Even in football stadiums the English dont do anything like 1024x683 1


Even in (Site notre bureau spécialisé) stadiums, the English don't do anything like the others - this unique rule allows them to crush France

It’s the story of money: the domination of English clubs over French and European (Site notre bureau spécialisé) is also based on a culture of Ballon Rond, preserved by a little-known rule.

England likes to get into its particularities: like Boxing Day, the famous Boxing Day or the Premier League is the second European champion to offer matches, other traditions give prestige to British (Site notre bureau spécialisé). The start of each of them is fundamental to compare the domination of English clubs over European (Site notre bureau spécialisé): the “3pm blackout” (the “3 p.m. cut”).

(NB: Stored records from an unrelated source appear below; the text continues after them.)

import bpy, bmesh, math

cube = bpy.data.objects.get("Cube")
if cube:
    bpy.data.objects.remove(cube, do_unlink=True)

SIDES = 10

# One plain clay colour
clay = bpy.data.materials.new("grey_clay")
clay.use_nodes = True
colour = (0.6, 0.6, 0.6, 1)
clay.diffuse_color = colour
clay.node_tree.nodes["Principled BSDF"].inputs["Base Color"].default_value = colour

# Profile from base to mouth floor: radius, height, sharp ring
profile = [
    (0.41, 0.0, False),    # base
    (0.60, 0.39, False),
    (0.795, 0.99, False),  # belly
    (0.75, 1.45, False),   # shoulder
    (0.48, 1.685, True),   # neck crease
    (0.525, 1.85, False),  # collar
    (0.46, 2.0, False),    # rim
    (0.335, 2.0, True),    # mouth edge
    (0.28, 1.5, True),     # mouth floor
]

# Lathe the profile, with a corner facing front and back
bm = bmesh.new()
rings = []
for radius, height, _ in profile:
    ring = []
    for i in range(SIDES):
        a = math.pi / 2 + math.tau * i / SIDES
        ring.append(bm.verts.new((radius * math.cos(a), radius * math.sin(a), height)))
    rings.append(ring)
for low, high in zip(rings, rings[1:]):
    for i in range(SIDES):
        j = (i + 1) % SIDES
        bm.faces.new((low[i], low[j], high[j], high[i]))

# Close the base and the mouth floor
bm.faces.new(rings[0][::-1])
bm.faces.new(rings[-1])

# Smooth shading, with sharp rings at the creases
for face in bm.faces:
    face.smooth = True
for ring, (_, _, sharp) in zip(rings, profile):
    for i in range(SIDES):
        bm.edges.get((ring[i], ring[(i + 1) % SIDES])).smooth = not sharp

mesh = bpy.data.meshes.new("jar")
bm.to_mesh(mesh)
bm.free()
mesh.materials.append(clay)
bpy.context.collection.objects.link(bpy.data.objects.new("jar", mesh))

The origins of these regulations date back to the late 1950s, after the English (Site notre bureau spécialisé) authorities decided to enter into a « blackout » period for matches. This rule prohibits television broadcasts of matches between 2:45 p.m. and 5:15 p.m. on Saturdays. In other words, matches which start at 3 p.m. will be broadcast directly in the United Kingdom. Between two and five high-level matches are affected each weekend, but also all foreign matches taking place during this slot!

This tradition, which nevertheless reduces the TV rights that English clubs could receive, is in reality a boon for the image and economic health of the championship. The primary purpose ensures that fans will come to the stadium to watch the matches on television and ensure the great stadium atmospheres – and this during the winter.

The financial benefits are actually enormous, particularly in terms of ticketing. The spectacular atmosphere of the English championship also ensures increased TV rights abroad. Another positive consequence of this regulation is the strengthening of amateur (Site notre bureau spécialisé) and lower divisions. By offering a time slot dedicated to afternoon matches, small local clubs attract a larger audience, thus promoting the development of (Site notre bureau spécialisé) culture.

(Site notre blog d’information) League One clubs, three English divisions, welcome on average 10,611 spectators per match, almost five times more than the National, the third French division (2,240 spectators on average). The cart is the same as the largest descendant of the divisions: (Site notre blog d’information) League Two (4th division) welcomes 5,712 spectators each month, compared to just over 500 in National 2 (4th French division). Even if this « blackout » is not the only reason for these dizzying differences, it partly explains the unparalleled influence of small English clubs compared to France but also to other countries.

This tradition, although old, is kept firmly anchored in the (Site notre bureau spécialisé) culture in England and also strengthens social cohesion, solidarity and neighborhood life. The viewer, the continued broadcasting and the demand for flexible time slots for matches, English (Site notre bureau spécialisé) clubs continue to respect this rule of « blackout » on Saturday at 3 p.m.

This tradition is not only free of controversy in the United Kingdom. Certainly the estimate which regulates the “black-out” at 3 p.m. after the same time is obsolete and the broadcasters are authorized to broadcast the matches, to increase TV revenues. The rules also apply to certain Premier League matches.